The elections saw the Conservatives get battered nationally, losing more than 1,000 seats while Labour gained more than 500 and the Lib Dems picked up over 400.
But it was a different story in Mr Street's West Midlands Combined Authority (WMCA) area, where the Tories broke even on the six councils that held elections.
The Mayor said the region's results showed people were willing to back "high-performing" Tory councils – and that the same thing could happen on a national level.
Mr Street told the Express & Star: "Across the entire West Midlands Combined Authority we lost no seats, which got to be good in a year when the party went backwards nationally.
"What we have seen is that where we have got high performing Conservative local councils, such as Walsall, Dudley and Solihull, electors have said, 'actually this is a local election and we are going to support them'.
"So the message is really clear, whether it be nationally or locally, we have got to deliver."
Asked if he had faith in the Prime Minister to sort out the party's problems nationally and deliver on policy, he said: "Yes, I do – and more so after the elections than before. The difference between us and the opposition was actually less that what many people had predicted.
"We have seen from the local elections that the electorate will reward competent delivery. It is the same nationally and there is time to achieve that before the next general election."
The local elections followed a torrid period for the Tories at the tail end of 2022, with the party having three leaders in a matter of months in the wake of the Partygate scandal.
In the WMCA areas the Tories picked up two seats in each of Sandwell and Solihull. They finished level in Dudley, Walsall and Coventry and lost three seats in Wolverhampton.
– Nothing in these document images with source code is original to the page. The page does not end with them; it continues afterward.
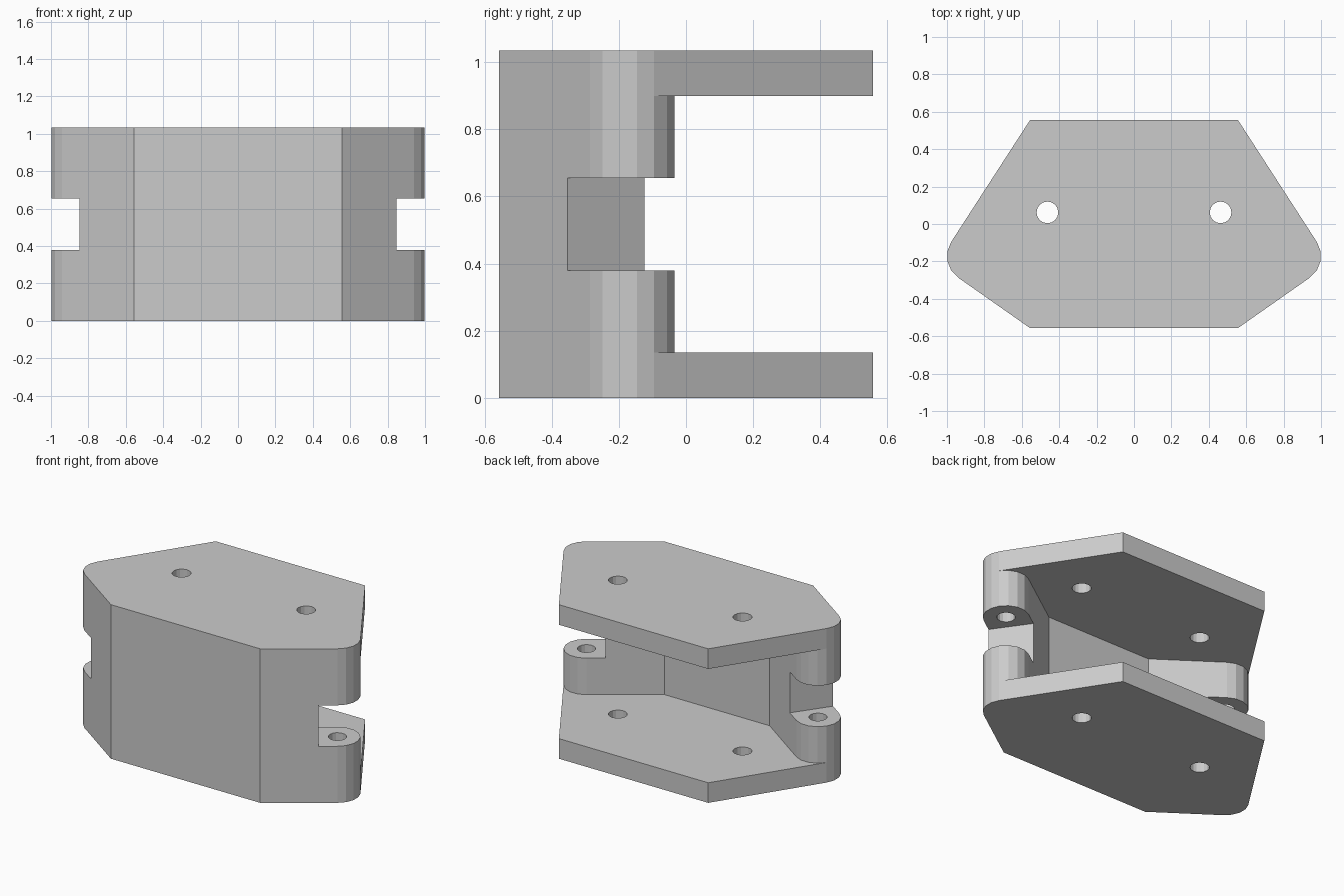
import bpy, bmesh
from math import cos, sin, atan2, hypot, asin, pi

if "Cube" in bpy.data.objects:
    bpy.data.objects.remove(bpy.data.objects["Cube"])

H, T = 1.035, 0.135           # overall height, plate thickness
CX, CY, R = 0.86, -0.172, 0.14  # hinge knuckle centre and radius
EX, EY = 0.555, 0.557         # corners of the outline


def prism(name, pts, z0, z1):
    """Extrude a plan profile from z0 to z1."""
    bm = bmesh.new()
    face = bm.faces.new([bm.verts.new((x, y, z0)) for x, y in pts])
    top = bmesh.ops.extrude_face_region(bm, geom=[face])["geom"]
    bmesh.ops.translate(bm, vec=(0, 0, z1 - z0),
                        verts=[v for v in top if isinstance(v, bmesh.types.BMVert)])
    bmesh.ops.recalc_face_normals(bm, faces=bm.faces)
    mesh = bpy.data.meshes.new(name)
    bm.to_mesh(mesh)
    bm.free()
    ob = bpy.data.objects.new(name, mesh)
    bpy.context.collection.objects.link(ob)
    return ob


def arc(a0, a1, n, cx=CX, cy=CY, r=R):
    return [(cx + r * cos(a0 + (a1 - a0) * i / n),
             cy + r * sin(a0 + (a1 - a0) * i / n)) for i in range(n + 1)]


def mirrored(half):
    """Close a right-hand half profile with its mirror image."""
    return half + [(-x, y) for x, y in reversed(half)]


def cut(body, cutter):
    cutter.hide_render = True
    mod = body.modifiers.new("cut", "BOOLEAN")
    mod.operation, mod.solver, mod.object = "DIFFERENCE", "EXACT", cutter
    bpy.context.view_layer.objects.active = body
    bpy.ops.object.modifier_apply(modifier=mod.name)
    bpy.data.objects.remove(cutter)


def tangent_angle(px, py, side):
    """Angle of the knuckle point where the line from (px, py) touches it."""
    d = hypot(px - CX, py - CY)
    return atan2(py - CY, px - CX) + side * (pi / 2 - asin(R / d))


low = tangent_angle(EX, -EY, 1)
high = tangent_angle(EX, EY, -1)
if low > pi:
    low -= 2 * pi

# Solid outline of the bracket
body = prism("hinge_bracket",
             mirrored([(EX, -EY)] + arc(low, high, 4) + [(EX, EY)]), 0, H)

# Open cavity between the plates, leaving the front wall and knuckles
inner = arc(low + pi, high, 4)
ix, iy = inner[0]
ux, uy = -sin(low), cos(low)          # direction along the angled wall
wx = 0.39
wy = iy - (ix - wx) * uy / ux
ex, ey = inner[-1]
cavity = [(wx, wy)] + inner + [(ex + 0.3 * cos(high), ey + 0.3 * sin(high)), (1.2, 0.9)]
cut(body, prism("cavity_cutter", mirrored(cavity), T, H - T))

for s in (-1, 1):
    # Slot through each knuckle, square to the angled wall
    nx, ny = cos(low), sin(low)
    slot = [(s * (CX + a * ux + b * nx), CY + a * uy + b * ny)
            for a, b in ((-0.115, -0.2), (0.4, -0.2), (0.4, 0.2), (-0.115, 0.2))]
    cut(body, prism("slot_cutter", slot, 0.38, 0.655))
    # Blind pin holes in the knuckles, through holes in the plates
    cut(body, prism("pin_cutter", arc(0, 2 * pi * 15 / 16, 15, s * CX, CY, 0.056), T, H - T))
    cut(body, prism("bolt_cutter", arc(0, 2 * pi * 15 / 16, 15, s * 0.463, 0.062, 0.058), -0.1, H + 0.1))
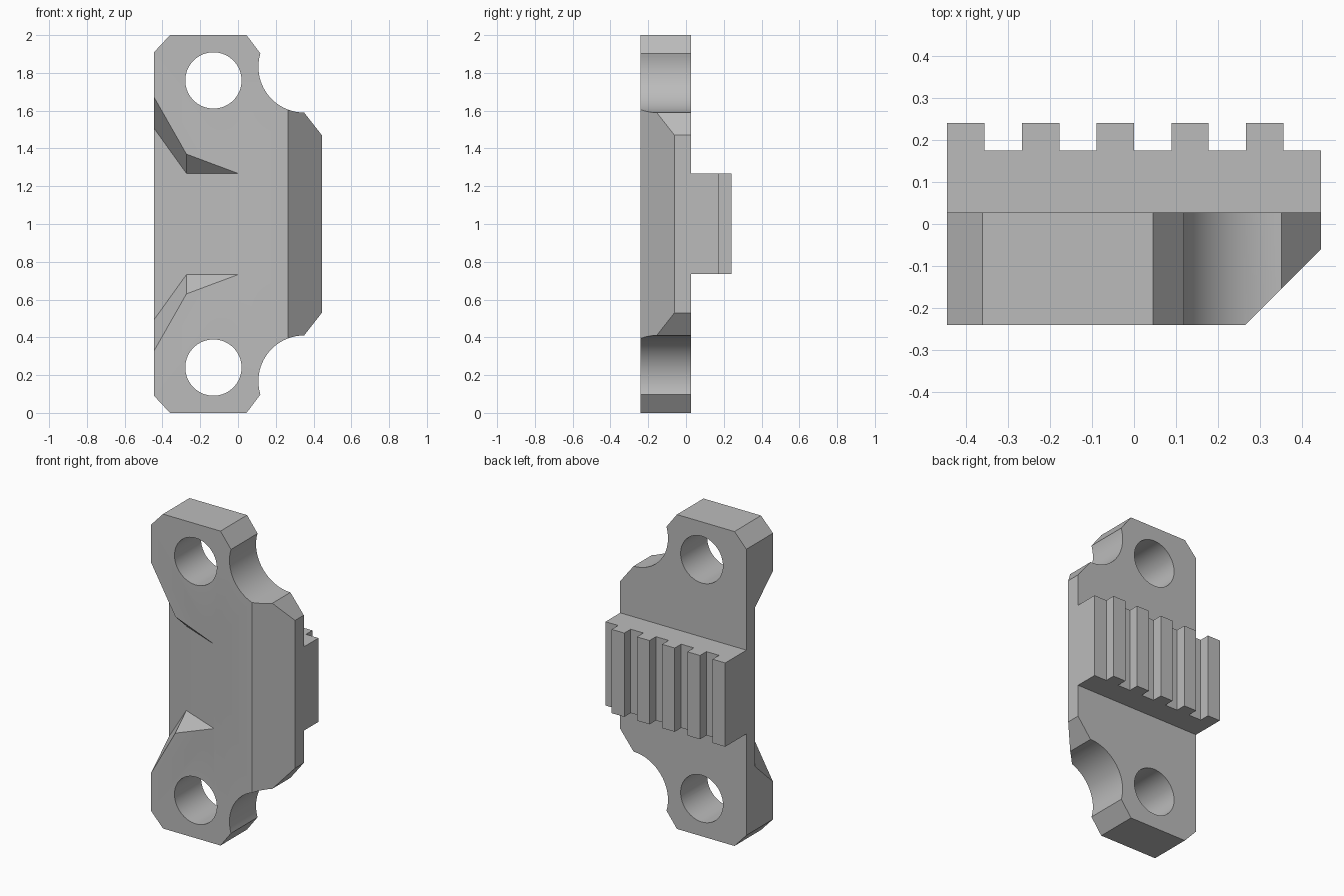
import bpy, bmesh, math

cube = bpy.data.objects.get("Cube")
if cube:
    bpy.data.objects.remove(cube, do_unlink=True)

HALF_W = 0.444
FRONT, BACK = -0.24, 0.027

grey = bpy.data.materials.new("plain grey")
grey.use_nodes = True
COLOUR = (0.5, 0.5, 0.5, 1)
grey.diffuse_color = COLOUR
grey.node_tree.nodes["Principled BSDF"].inputs["Base Color"].default_value = COLOUR


def new_object(name, bm):
    bmesh.ops.recalc_face_normals(bm, faces=bm.faces)
    mesh = bpy.data.meshes.new(name)
    bm.to_mesh(mesh)
    bm.free()
    mesh.materials.append(grey)
    obj = bpy.data.objects.new(name, mesh)
    bpy.context.collection.objects.link(obj)
    return obj


def extrude(name, points, vector):
    """Solid from a flat outline pushed along a vector."""
    bm = bmesh.new()
    face = bm.faces.new([bm.verts.new(p) for p in points])
    moved = bmesh.ops.extrude_face_region(bm, geom=[face])["geom"]
    bmesh.ops.translate(bm, vec=vector,
                        verts=[v for v in moved if isinstance(v, bmesh.types.BMVert)])
    return new_object(name, bm)


def mirrored(points):
    """Add the lower half of an outline, mirrored about z = 1."""
    return points + [(x, 2 - z) for x, z in reversed(points)]


def cut(target, cutter):
    mod = target.modifiers.new("cut", 'BOOLEAN')
    mod.operation = 'DIFFERENCE'
    mod.solver = 'EXACT'
    mod.object = cutter
    bpy.context.view_layer.objects.active = target
    bpy.ops.object.modifier_apply(modifier=mod.name)
    bpy.data.objects.remove(cutter, do_unlink=True)


# Plate outline with clipped corners and a round scallop on one side
upper = [(-HALF_W, 1.91), (-0.36, 2), (0.045, 2)]
for i in range(25):
    a = math.radians(163 + 107 * i / 24)
    upper.append((0.35 + 0.242 * math.cos(a), 1.832 + 0.242 * math.sin(a)))
upper.append((HALF_W, 1.47))
plate = extrude("plate", [(x, FRONT, z) for x, z in mirrored(upper)],
                (0, BACK - FRONT, 0))

# Bolt holes
for z in (0.24, 1.76):
    ring = [(-0.13 + 0.149 * math.cos(math.tau * i / 64), -0.5,
             z + 0.149 * math.sin(math.tau * i / 64)) for i in range(64)]
    cut(plate, extrude("hole_cutter", ring, (0, 1, 0)))

# Bevel along the front right edge
cut(plate, extrude("bevel_cutter",
                   [(0.165, -0.34, -1), (0.565, 0.06, -1), (0.565, -0.34, -1)],
                   (0, 0, 4)))

# Sloped recess on the front left, flaring towards the edge
floor = mirrored([(0, 1.268), (-0.273, 1.268), (-0.6, 1.723)])
rim = mirrored([(0, 1.268), (-0.273, 1.37), (-0.6, 1.945)])
bm = bmesh.new()
f = [bm.verts.new((x, FRONT - 0.405 * x, z)) for x, z in floor]
p = [f[0]] + [bm.verts.new((x, FRONT, z)) for x, z in rim[1:5]] + [f[5]]
q = [bm.verts.new((x, FRONT - 0.2, z)) for x, z in rim]
bm.faces.new(f)
bm.faces.new(q)
for i in range(5):
    wall = [f[i], f[i + 1], p[i + 1], p[i]]
    bm.faces.new(list(dict.fromkeys(wall)))
for i in range(6):
    j = (i + 1) % 6
    bm.faces.new([p[i], p[j], q[j], q[i]])
cut(plate, new_object("recess_cutter", bm))

# Toothed rack across the back
step = HALF_W / 5
rack = [(HALF_W, BACK), (-HALF_W, BACK)]
for i in range(10):
    y = 0.24 if i % 2 == 0 else 0.175
    rack += [(-HALF_W + i * step, y), (-HALF_W + (i + 1) * step, y)]
extrude("toothed_rack", [(x, y, 0.735) for x, y in rack], (0, 0, 0.533))

# Smooth the round walls, keep the edges crisp
bpy.ops.object.select_all(action='DESELECT')
plate.select_set(True)
bpy.context.view_layer.objects.active = plate
bpy.ops.object.shade_smooth_by_angle(angle=math.radians(25))
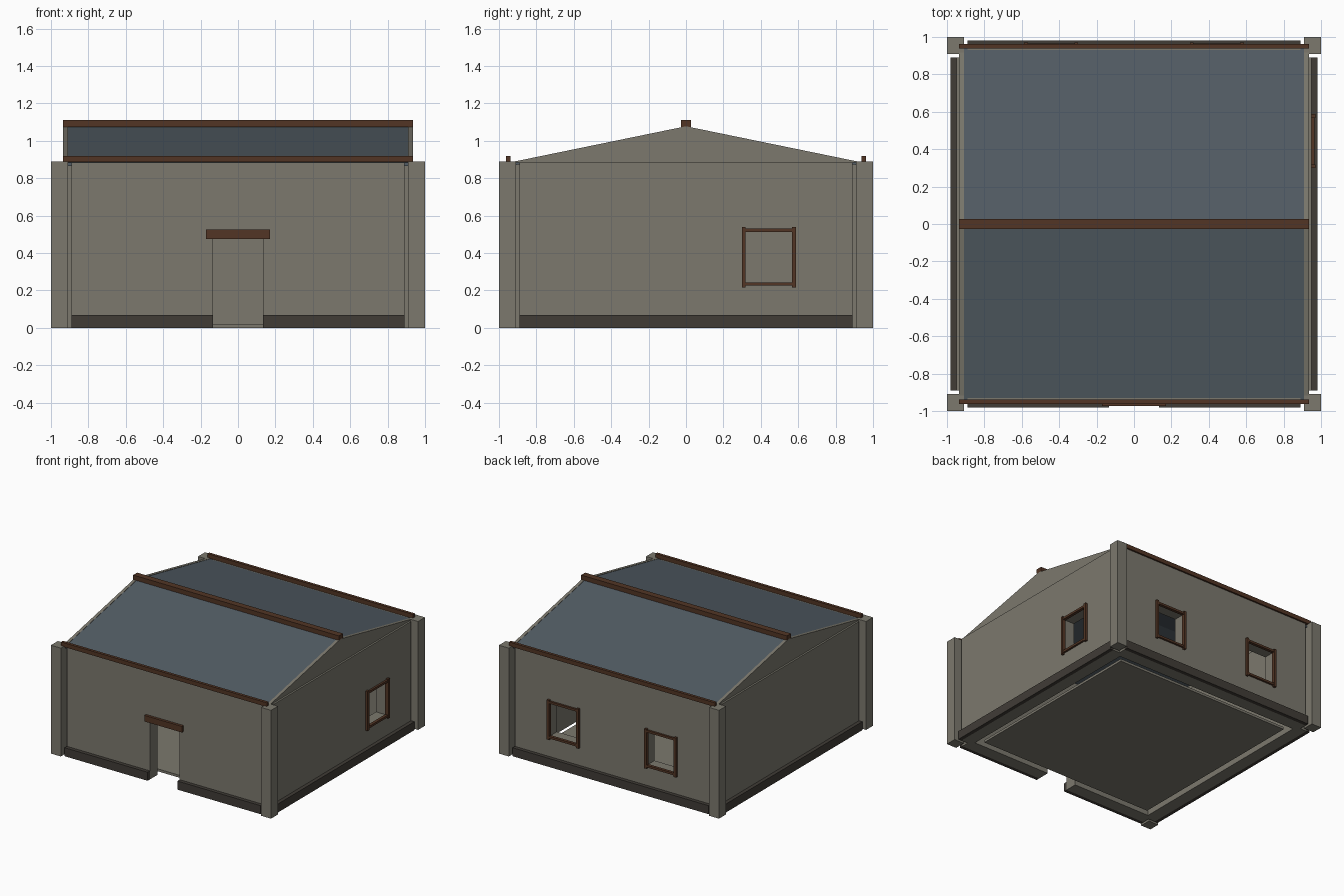
import bpy
import bmesh

cube = bpy.data.objects.get("Cube")
if cube:
    bpy.data.objects.remove(cube, do_unlink=True)


def material(name, rgb):
    m = bpy.data.materials.new(name)
    m.use_nodes = True
    color = (*rgb, 1)
    m.diffuse_color = color
    bsdf = next(n for n in m.node_tree.nodes if n.type == 'BSDF_PRINCIPLED')
    bsdf.inputs["Base Color"].default_value = color
    return m


PLASTER = material("grey_plaster", (0.20, 0.19, 0.155))
STONE = material("dark_stone", (0.052, 0.045, 0.037))
WOOD = material("brown_wood", (0.085, 0.036, 0.018))
SLATE = material("blue_slate", (0.085, 0.108, 0.128))


def add_object(name, bm, mat):
    bmesh.ops.recalc_face_normals(bm, faces=bm.faces)
    mesh = bpy.data.meshes.new(name)
    bm.to_mesh(mesh)
    bm.free()
    if mat:
        mesh.materials.append(mat)
    ob = bpy.data.objects.new(name, mesh)
    bpy.context.scene.collection.objects.link(ob)
    return ob


def box(name, xs, ys, zs, mat):
    """Box between the given (min, max) pairs."""
    bm = bmesh.new()
    bmesh.ops.create_cube(bm, size=1)
    for v in bm.verts:
        for i, (lo, hi) in enumerate((xs, ys, zs)):
            v.co[i] = hi if v.co[i] > 0 else lo
    return add_object(name, bm, mat)


def prism(name, profile, x0, x1, mat):
    """Extrude a (y, z) profile along x."""
    bm = bmesh.new()
    face = bm.faces.new([bm.verts.new((x0, y, z)) for y, z in profile])
    geom = bmesh.ops.extrude_face_region(bm, geom=[face])["geom"]
    moved = [g for g in geom if isinstance(g, bmesh.types.BMVert)]
    bmesh.ops.translate(bm, verts=moved, vec=(x1 - x0, 0, 0))
    return add_object(name, bm, mat)


def cut(target, xs, ys, zs):
    """Cut a box-shaped opening out of a wall."""
    cutter = box("opening_cutter", xs, ys, zs, None)
    cutter.hide_render = True
    mod = target.modifiers.new("opening", 'BOOLEAN')
    mod.operation = 'DIFFERENCE'
    mod.solver = 'EXACT'
    mod.object = cutter
    bpy.context.view_layer.update()
    deps = bpy.context.evaluated_depsgraph_get()
    mesh = bpy.data.meshes.new_from_object(target.evaluated_get(deps))
    target.modifiers.clear()
    target.data = mesh
    bpy.data.objects.remove(cutter, do_unlink=True)


INNER, OUTER, LENGTH, WALL_TOP = 0.85, 0.95, 0.89, 0.885
BASE_OUT, BASE_TOP = 0.98, 0.07
DOOR = 0.135
WIN_C, WIN_W = 0.443, 0.134        # window centre and half width
WIN_Z = (0.235, 0.522)
SPAN = (-LENGTH, LENGTH)


def pair(sign, a, b):
    return tuple(sorted((sign * a, sign * b)))


# Walls
walls = {}
for label, s in (("front", -1), ("back", 1)):
    walls[label] = box(label + "_wall", SPAN, pair(s, INNER, OUTER), (0, WALL_TOP), PLASTER)
for label, s in (("right", -1), ("left", 1)):
    walls[label] = box(label + "_wall", pair(s, INNER, OUTER), SPAN, (0, WALL_TOP), PLASTER)

# Door and window openings
cut(walls["front"], (-DOOR, DOOR), (-1.1, -0.7), (-0.1, 0.48))
for c in (-WIN_C, WIN_C):
    cut(walls["back"], (c - WIN_W, c + WIN_W), (0.7, 1.1), WIN_Z)
cut(walls["left"], (0.7, 1.1), (WIN_C - WIN_W, WIN_C + WIN_W), WIN_Z)


# Window frames: uprights run past the rails
def window_frame(name, centre, along_x):
    def bar(part, along, zs, depth):
        xs, ys = (along, depth) if along_x else (depth, along)
        box(name + part, xs, ys, zs, WOOD)

    for part, s in (("_jamb_a", -1), ("_jamb_b", 1)):
        c = centre + s * WIN_W
        bar(part, (c - 0.01, c + 0.01), (0.215, 0.54), (0.94, 0.97))
    for part, z in (("_sill", WIN_Z[0]), ("_head", WIN_Z[1])):
        bar(part, (centre - WIN_W, centre + WIN_W), (z - 0.009, z + 0.009), (0.942, 0.966))


window_frame("back_right_window", -WIN_C, True)
window_frame("back_left_window", WIN_C, True)
window_frame("left_side_window", WIN_C, False)

# Door lintel and floor
box("door_lintel", (-0.17, 0.17), (-0.972, -0.93), (0.475, 0.525), WOOD)
box("floor_slab", (-0.8, 0.8), (-0.8, 0.8), (0, 0.02), PLASTER)

# Stone plinth, broken at the doorway
Z_BASE = (0, BASE_TOP)
box("back_plinth", SPAN, (OUTER, BASE_OUT), Z_BASE, STONE)
for label, s in (("right", -1), ("left", 1)):
    box(label + "_plinth", pair(s, OUTER, BASE_OUT), SPAN, Z_BASE, STONE)
    box("front_" + label + "_plinth", pair(s, DOOR, LENGTH), (-BASE_OUT, -OUTER), Z_BASE, STONE)

# Corner posts
for xl, sx in (("right", -1), ("left", 1)):
    for yl, sy in (("front", -1), ("back", 1)):
        box(f"{yl}_{xl}_post", pair(sx, 0.91, 1), pair(sy, 0.91, 1), (0, 0.89), PLASTER)

# Gables
EAVE_Y, RIDGE_Z = 0.94, 1.078
for label, s in (("right", -1), ("left", 1)):
    prism(label + "_gable", [(-EAVE_Y, WALL_TOP), (EAVE_Y, WALL_TOP), (0, RIDGE_Z)],
          s * 0.91, s * 0.935, PLASTER)

# Roof slopes between the gables
for label, s in (("front", -1), ("back", 1)):
    prism(label + "_roof", [(0, RIDGE_Z - 0.003), (s * EAVE_Y, WALL_TOP - 0.002),
                            (s * EAVE_Y, WALL_TOP - 0.02), (0, RIDGE_Z - 0.023)],
          -0.91, 0.91, SLATE)

# Ridge and eave beams
BEAM = (-0.935, 0.935)
box("ridge_beam", BEAM, (-0.026, 0.026), (1.075, 1.112), WOOD)
for label, s in (("front", -1), ("back", 1)):
    box(label + "_eave_beam", BEAM, pair(s, 0.938, 0.962), (0.886, 0.92), WOOD)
There were no elections in Birmingham.
The projected national share of the vote put Labour on 35 per cent, ahead of the Tories on 26 per cent and the Lib Dems on 20 per cent.
The picture would likely result in a hung parliament should it be repeated at the next general election, which is expected to take place next year.